Unions constantly advocate for non union workers, lobbying for improvements in EI so that everyone is treated equally, such as part time seasonal and contract workers. They also led the charge for the fair treatment of workers forced to use temp agencies none of whom are likely to be unionized.
Unions are at the forefront of the battle to protect our pensions and most importantly our precious health care system. Do you honestly think that the corporations and the neoliberals who govern us are going to step up and fight to protect these important institutions. Of course not, in fact they wish to see their destruction,hence the demonetization of Unions, one of the few organizations capable of standing in their way.
There is perhaps one other area where we will need the Unions and it is a very important one. As our governments continue to sell out our interests to the corporations, ratchet up the security state and institute their austerity agenda (that is austerity for me and you, not them), there will come a time when we will have no choice but to fight back. This is when we will require their experience and ability to organize.
CUPW has been very clear about what’s at stake for them as workers: sick days, pensions, benefits, and a wage reduction that would affect new and younger workers, making the “new reality” the standard for my generation (while we pay out our parents’ pensions). But they’ve also been clear about their support for CAW at Air Canada, and their solidarity with Toronto public employees, OPSEU workers in Toronto, and Toronto teachers, whose contracts are coming up soon, as well as with the majority of the working class who struggle in deplorable working conditions, for poverty wages, and with no hope for change under the new reality. Fighting against CUPW, or any union these days, is fighting against workers in general.
Why on earth would it be in any of our best interests (unless we own huge corporations, I guess. Or really, really want to) to support our government in undermining postal workers’ bargaining power and decent work conditions? Yeah, they get a lot more than some of us do… but shouldn’t we get that, too? We are, after all, the resourceful, flexible, willing, and hardworking people of the neoliberal reality — who says we haven’t earned it?

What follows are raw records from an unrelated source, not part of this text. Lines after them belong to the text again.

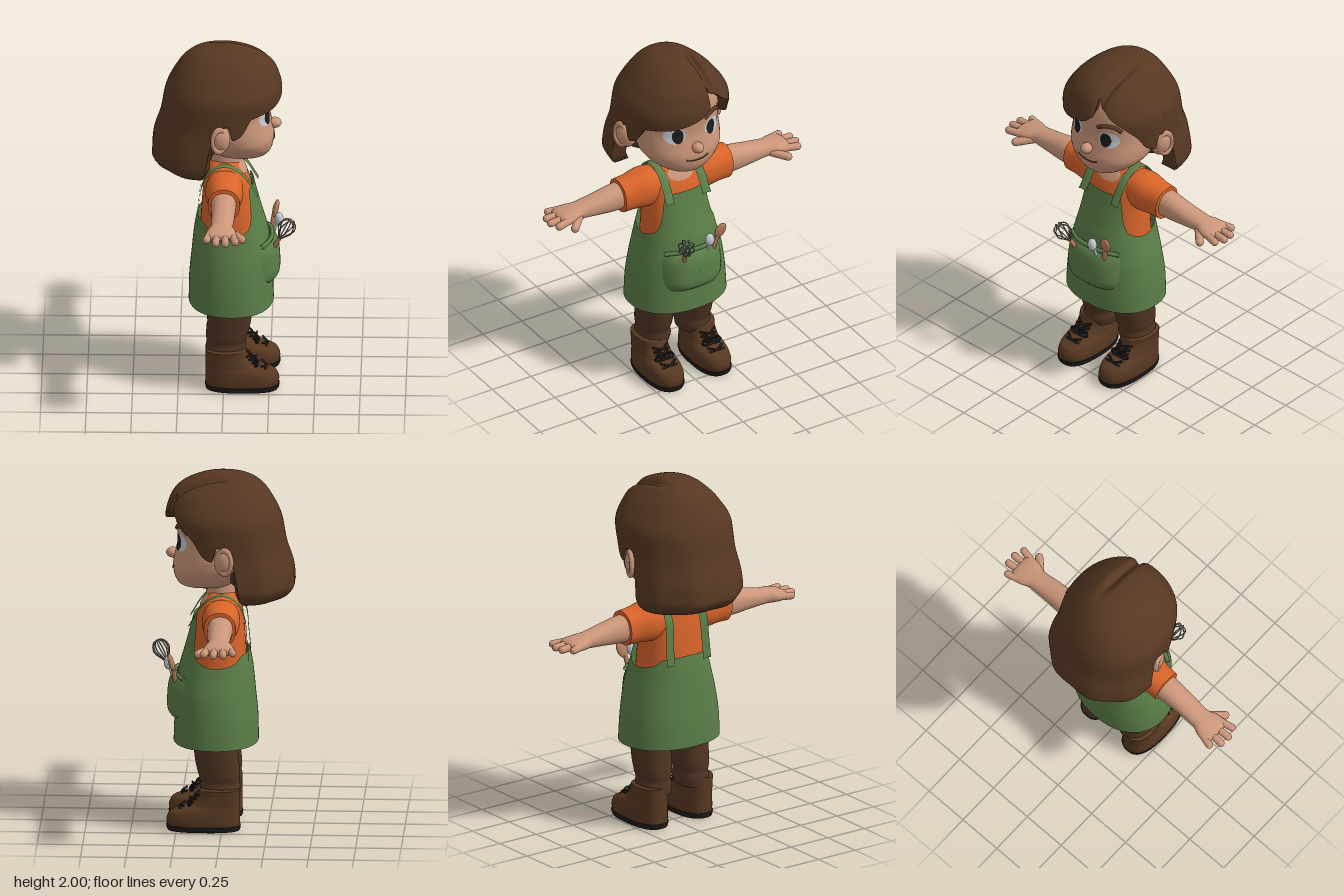
import * as THREE from 'three';
import { ParametricGeometry } from 'three/addons/geometries/ParametricGeometry.js';

const mat = (name, color) => Object.assign(new THREE.MeshStandardMaterial({ color, side: THREE.DoubleSide }), { name });
const V = (x, y, z) => new THREE.Vector3(x, y, z);
const spow = (v, e) => Math.sign(v) * Math.pow(Math.abs(v), e);

// Smooth monotone interpolation through rows [key, ...values], keys ascending.
function prof(rows, k) {
  const n = rows.length;
  let i = 0;
  while (i < n - 2 && k > rows[i + 1][0]) i++;
  const h = rows[i + 1][0] - rows[i][0], t = Math.min(1, Math.max(0, (k - rows[i][0]) / h));
  const slope = (j, c) => (rows[j + 1][c] - rows[j][c]) / (rows[j + 1][0] - rows[j][0]);
  const tangent = (j, c) => {
    if (j === 0) return slope(0, c);
    if (j === n - 1) return slope(n - 2, c);
    const a = slope(j - 1, c), b = slope(j, c);
    return a * b <= 0 ? 0 : 2 * a * b / (a + b);
  };
  return rows[i].slice(1).map((p, c0) => {
    const c = c0 + 1, t2 = t * t, t3 = t2 * t;
    return p * (2 * t3 - 3 * t2 + 1) + rows[i + 1][c] * (3 * t2 - 2 * t3)
      + h * (tangent(i, c) * (t3 - 2 * t2 + t) + tangent(i + 1, c) * (t3 - t2));
  });
}

// Cross-section values are half width, front z, back z.
function ring(p, a, e, y, out) {
  const [w, f, b] = p;
  return out.set(w * spow(Math.sin(a), e), y, (f + b) / 2 + (f - b) / 2 * spow(Math.cos(a), e));
}
// Lofted skin through the rows, optionally cut off at a height given per angle.
function loft(rows, { e = 0.9, top, slices = 40, stacks = 40 } = {}) {
  return new ParametricGeometry((u, v, out) => {
    const a = (u * 2 - 1) * Math.PI, n = rows.length - 1, i = Math.min(n - 1, Math.floor(v * n));
    const y = top ? rows[0][0] + (top(a) - rows[0][0]) * v
      : rows[i][0] + (rows[i + 1][0] - rows[i][0]) * (v * n - i);
    ring(prof(rows, y), a, e, y, out);
  }, slices, stacks);
}
// Front surface z of a loft at x, y.
function frontZ(rows, x, y, e = 0.9) {
  const [w, f, b] = prof(rows, y), s = Math.min(1, Math.abs(x) / w);
  return (f + b) / 2 + (f - b) / 2 * Math.pow(1 - Math.pow(s, 2 / e), e / 2);
}
// Rounded patch lying on the front of a loft.
function patch(rows, cx, cy, rx, ry, off, e = 1, bulge = 0) {
  return new ParametricGeometry((u, v, out) => {
    const r = 1 - v * 0.99, t = u * Math.PI * 2;
    const x = cx + rx * r * spow(Math.cos(t), e), y = cy + ry * r * spow(Math.sin(t), e);
    out.set(x, y, frontZ(rows, x, y) + off + bulge * (1 - Math.pow(r, 5)));
  }, 40, 14);
}
const tube = (pts, r, closed = false) =>
  new THREE.TubeGeometry(new THREE.CatmullRomCurve3(pts, closed), 28, r, 8, closed);
const onFace = (rows, pts, off) => pts.map(([x, y]) => V(x, y, frontZ(rows, x, y) + off));

const HEAD = [[1.345, .03, .13, .04], [1.355, .09, .215, -.02], [1.38, .14, .25, -.06], [1.43, .2, .27, -.1],
  [1.48, .23, .275, -.13], [1.55, .24, .262, -.17], [1.62, .24, .25, -.2], [1.72, .24, .255, -.22],
  [1.85, .2, .23, -.2], [1.94, .02, .02, -.02]];
const TORSO = [[.8, .2, .2, -.14], [.95, .19, .19, -.13], [1.1, .185, .165, -.12], [1.2, .19, .14, -.11],
  [1.26, .18, .115, -.1], [1.3, .13, .09, -.08], [1.325, .08, .075, -.06]];
const APRON = [[.48, .29, .272, -.195], [.6, .283, .268, -.193], [.75, .262, .262, -.18], [.9, .225, .24, -.165],
  [1, .205, .212, -.148], [1.1, .2, .185, -.135], [1.2, .2, .16, -.122]];
// Hair rows are keyed by the root of the distance below the crown, which rounds the dome.
const HAIR = [[2, .001, .011, .009], [1.98, .11, .13, -.14], [1.93, .18, .235, -.22], [1.86, .245, .29, -.27],
  [1.74, .308, .318, -.325], [1.6, .312, .3, -.352], [1.45, .33, .28, -.395], [1.38, .335, .28, -.4],
  [1.33, .315, .26, -.37], [1.29, .28, .22, -.33]].map(([y, ...r]) => [Math.sqrt(2 - y), ...r]);
// Lower edges by angle in degrees, 0 at the front.
const HEM = [[-180, 1.32], [-104, 1.31], [-97, 1.34], [-92, 1.6], [-84, 1.64], [-76, 1.56], [-68, 1.58], [-60, 1.67],
  [-25, 1.695], [0, 1.735], [12, 1.8], [19, 1.91], [24, 1.87], [32, 1.8], [48, 1.73], [60, 1.66],
  [68, 1.58], [76, 1.56], [84, 1.64], [92, 1.6], [97, 1.34], [104, 1.31], [180, 1.32]];
const BIB = [[0, 1.19], [35, 1.19], [39, 1.16], [48, 1.04], [60, .965], [90, .93], [120, .95], [140, .99], [180, 1]];

function hairGeometry() {
  return new ParametricGeometry((u, v, out) => {
    const a = (u * 2 - 1) * Math.PI, hem = prof(HEM, a * 180 / Math.PI)[0];
    const t = Math.max(0, (v - .1) / .9), lip = Math.max(0, 1 - v / .1);
    const q = Math.sqrt(2 - hem) * (1 - t);
    ring(prof(HAIR, q), a, .93, 2 - q * q, out);
    const low = THREE.MathUtils.smoothstep(q, .45, .8);
    const s = (1 - .25 * lip) * (1 + .014 * low * Math.cos(9 * a));
    out.x *= s; out.z *= s;
    out.y += .025 * lip;
    // Parting groove
    out.y -= .04 * Math.exp(-(((out.x - .09) / .025) ** 2)) * THREE.MathUtils.smoothstep(out.z, -.12, .1);
  }, 180, 64);
}

export function createModel() {
  const skin = mat('skin', 0xcb967a), hair = mat('hair brown', 0x573822), orange = mat('shirt orange', 0xd9642a),
    green = mat('apron green', 0x5b7e48), pants = mat('trouser brown', 0x4f3422), leather = mat('boot brown', 0x573821),
    black = mat('black', 0x1e1c1c), pale = mat('pale grey', 0xc3ccd2), steel = mat('steel', 0x85857f), wood = mat('wood', 0xb9805f);
  const body = new THREE.Group();
  body.name = 'cook';
  const add = (parent, name, geo, m, pos, scale) => {
    const mesh = new THREE.Mesh(geo, m);
    mesh.name = name;
    if (pos) mesh.position.set(...pos);
    if (scale) mesh.scale.set(...scale);
    parent.add(mesh);
    return mesh;
  };
  const ball = new THREE.SphereGeometry(1, 28, 20);
  const capsule = (parent, name, a, b, r, m) => {
    const d = b.clone().sub(a), mesh = add(parent, name, new THREE.CapsuleGeometry(r, d.length(), 6, 14), m);
    mesh.position.copy(a).addScaledVector(d, .5);
    mesh.quaternion.setFromUnitVectors(V(0, 1, 0), d.normalize());
    return mesh;
  };

  // Head and hair
  add(body, 'head', loft(HEAD), skin);
  add(body, 'neck', new THREE.CylinderGeometry(.075, .085, .16, 28), skin, [0, 1.34, .01]);
  add(body, 'nose', ball, skin, [0, 1.535, .277], [.033, .03, .037]);
  add(body, 'mouth', tube(onFace(HEAD, [[-.07, 1.467], [-.035, 1.457], [0, 1.455], [.035, 1.457], [.07, 1.467]], .001), .004), hair);
  add(body, 'hair', hairGeometry(), hair);
  add(body, 'innerHair', ball, hair, [0, 1.5, -.17], [.25, .18, .18]);

  // Torso, apron and pocket
  add(body, 'shirt', loft(TORSO), orange);
  add(body, 'neckline', patch(TORSO, 0, 1.28, .08, .04, .004), skin);
  add(body, 'apron', loft(APRON, { slices: 96, top: a => prof(BIB, Math.abs(a) * 180 / Math.PI)[0] }), green);
  add(body, 'pocket', patch(APRON, 0, .743, .187, .127, .004, .5, .04), green);
  add(body, 'pocketRim', tube(onFace(APRON, [[-.175, .855], [-.09, .864], [0, .866], [.09, .864], [.175, .855]], .018), .012), green);
  add(body, 'hips', ball, pants, [0, .62, .03], [.235, .13, .18]);

  // Parts that exist on both sides
  const side = new THREE.Group();
  side.name = 'leftSide';
  add(side, 'eyeWhite', patch(HEAD, .118, 1.622, .056, .05, .003), pale);
  add(side, 'pupil', patch(HEAD, .105, 1.62, .031, .045, .006), black);
  add(side, 'eyebrow', tube(onFace(HEAD, [[.06, 1.692], [.1, 1.712], [.145, 1.712], [.18, 1.685]], .002), .012), hair);
  const ear = add(side, 'ear', ball, skin, [.277, 1.56, -.022], [.055, .086, .06]);
  ear.rotation.z = -.12;
  const rim = add(side, 'earRim', new THREE.TorusGeometry(.05, .014, 10, 28), skin, [.312, 1.565, -.022], [.8, 1.3, 1]);
  rim.rotation.y = 1.2;

  // Shoulder strap
  const strap = new THREE.CatmullRomCurve3([V(.118, 1.15, .185), V(.116, 1.19, .162), V(.115, 1.25, .125), V(.112, 1.3, .075),
    V(.112, 1.326, 0), V(.112, 1.29, -.075), V(.115, 1.2, -.122), V(.12, 1.08, -.135), V(.125, .96, -.147)]);
  add(side, 'strap', new ParametricGeometry((u, v, out) => {
    strap.getPoint(v, out);
    out.x += (u - .5) * .052;
    out.y -= .02 * Math.pow(u - .5, 2);
  }, 4, 40), green);

  // Arm, lofted along its length and laid sideways
  const arm = new THREE.Group();
  arm.name = 'arm';
  arm.position.y = 1.205;
  arm.rotation.z = -.05;
  side.add(arm);
  add(arm, 'sleeve', loft([[.08, .09, .1, -.09], [.19, .112, .108, -.1], [.29, .1, .095, -.086], [.345, .098, .092, -.084],
    [.348, .07, .065, -.06]]).rotateZ(-Math.PI / 2), orange);
  add(arm, 'forearmAndPalm', loft([[.3, .08, .074, -.07], [.4, .073, .07, -.066], [.5, .058, .064, -.063], [.6, .044, .056, -.063],
    [.66, .038, .075, -.085], [.71, .03, .08, -.092], [.735, .018, .06, -.07], [.74, .002, .01, -.02]]).rotateZ(-Math.PI / 2), skin);
  for (const [z0, z1, tip] of [[-.068, -.085, .745], [-.028, -.034, .785], [.015, .02, .79], [.054, .074, .77]])
    capsule(arm, 'finger', V(.68, 0, z0), V(tip, 0, z1), .021, skin);
  capsule(arm, 'thumb', V(.62, -.012, .04), V(.69, -.025, .108), .023, skin);

  // Leg and boot
  add(side, 'trouserLeg', loft([[.19, .083, .105, -.098], [.24, .092, .12, -.1], [.27, .087, .118, -.095], [.31, .094, .13, -.098],
    [.4, .1, .15, -.09], [.62, .105, .17, -.08]]), pants, [.127, 0, 0]);
  const boot = new THREE.Group();
  boot.name = 'boot';
  boot.position.x = .152;
  side.add(boot);
  add(boot, 'sole', loft([[0, .01, .11, .09], [.003, .094, .298, -.098], [.032, .101, .307, -.103], [.035, .07, .25, -.05]], { e: .78 }), black);
  add(boot, 'bootUpper', loft([[.03, .097, .3, -.1], [.06, .1, .305, -.1], [.1, .097, .29, -.1], [.125, .092, .24, -.1],
    [.145, .087, .18, -.1], [.2, .086, .13, -.1], [.235, .088, .12, -.1], [.243, .06, .09, -.06]], { e: .8 }), leather);
  [[.125, .225], [.145, .18], [.165, .158], [.185, .143]].forEach(([y, z], i) => {
    for (const s of [-1, 1])
      add(boot, 'lace', tube([V(-.048 * s, y, z), V(0, y + .01, z + .008), V(.048 * s, y + .02, z - .018)], .006), black);
    if (i === 2) for (const s of [-1, 1])
      add(boot, 'laceBow', tube([V(0, y, z + .01), V(.035 * s, y + .012, z + .02), V(.06 * s, y - .01, z + .015), V(.03 * s, y - .02, z + .02)], .005, true), black);
  });
  body.add(side);
  const other = side.clone();
  other.name = 'rightSide';
  other.scale.x = -1;
  body.add(other);

  // Whisk
  const whisk = new THREE.Group();
  whisk.name = 'whisk';
  whisk.position.set(-.095, .86, .295);
  whisk.rotation.set(.5, 0, .2);
  add(whisk, 'whiskHandle', new THREE.CylinderGeometry(.012, .012, .07, 14), wood, [0, -.01, 0]);
  for (let i = 0; i < 4; i++)
    add(whisk, 'whiskWire', tube([V(0, .02, 0), V(.025, .06, 0), V(.046, .105, 0), V(.03, .148, 0), V(0, .158, 0),
      V(-.03, .148, 0), V(-.046, .105, 0), V(-.025, .06, 0)], .0035, true), steel).rotation.y = i * Math.PI / 4;
  body.add(whisk);

  // Spoons
  capsule(body, 'metalSpoonHandle', V(.07, .82, .265), V(.064, .91, .295), .008, pale);
  add(body, 'metalSpoonBowl', ball, pale, [.062, .922, .3], [.027, .038, .024]);
  capsule(body, 'woodenSpoonHandle', V(.112, .82, .255), V(.13, .92, .272), .013, wood);
  const bowl = add(body, 'woodenSpoonBowl', ball, wood, [.143, .945, .28], [.034, .052, .016]);
  bowl.rotation.set(.25, 0, -.25);

  // The figure faces along +x
  body.rotation.y = Math.PI / 2;
  const model = new THREE.Group();
  model.name = 'cookFigure';
  model.add(body);
  return model;
}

But I really, really, really want my thingum from eBay!
After the revolution, I’m stealing your house.
This is a reproduction of a post from June 23rd 2011 on my blog at https://landing.athabascau.ca/profile/sarahma108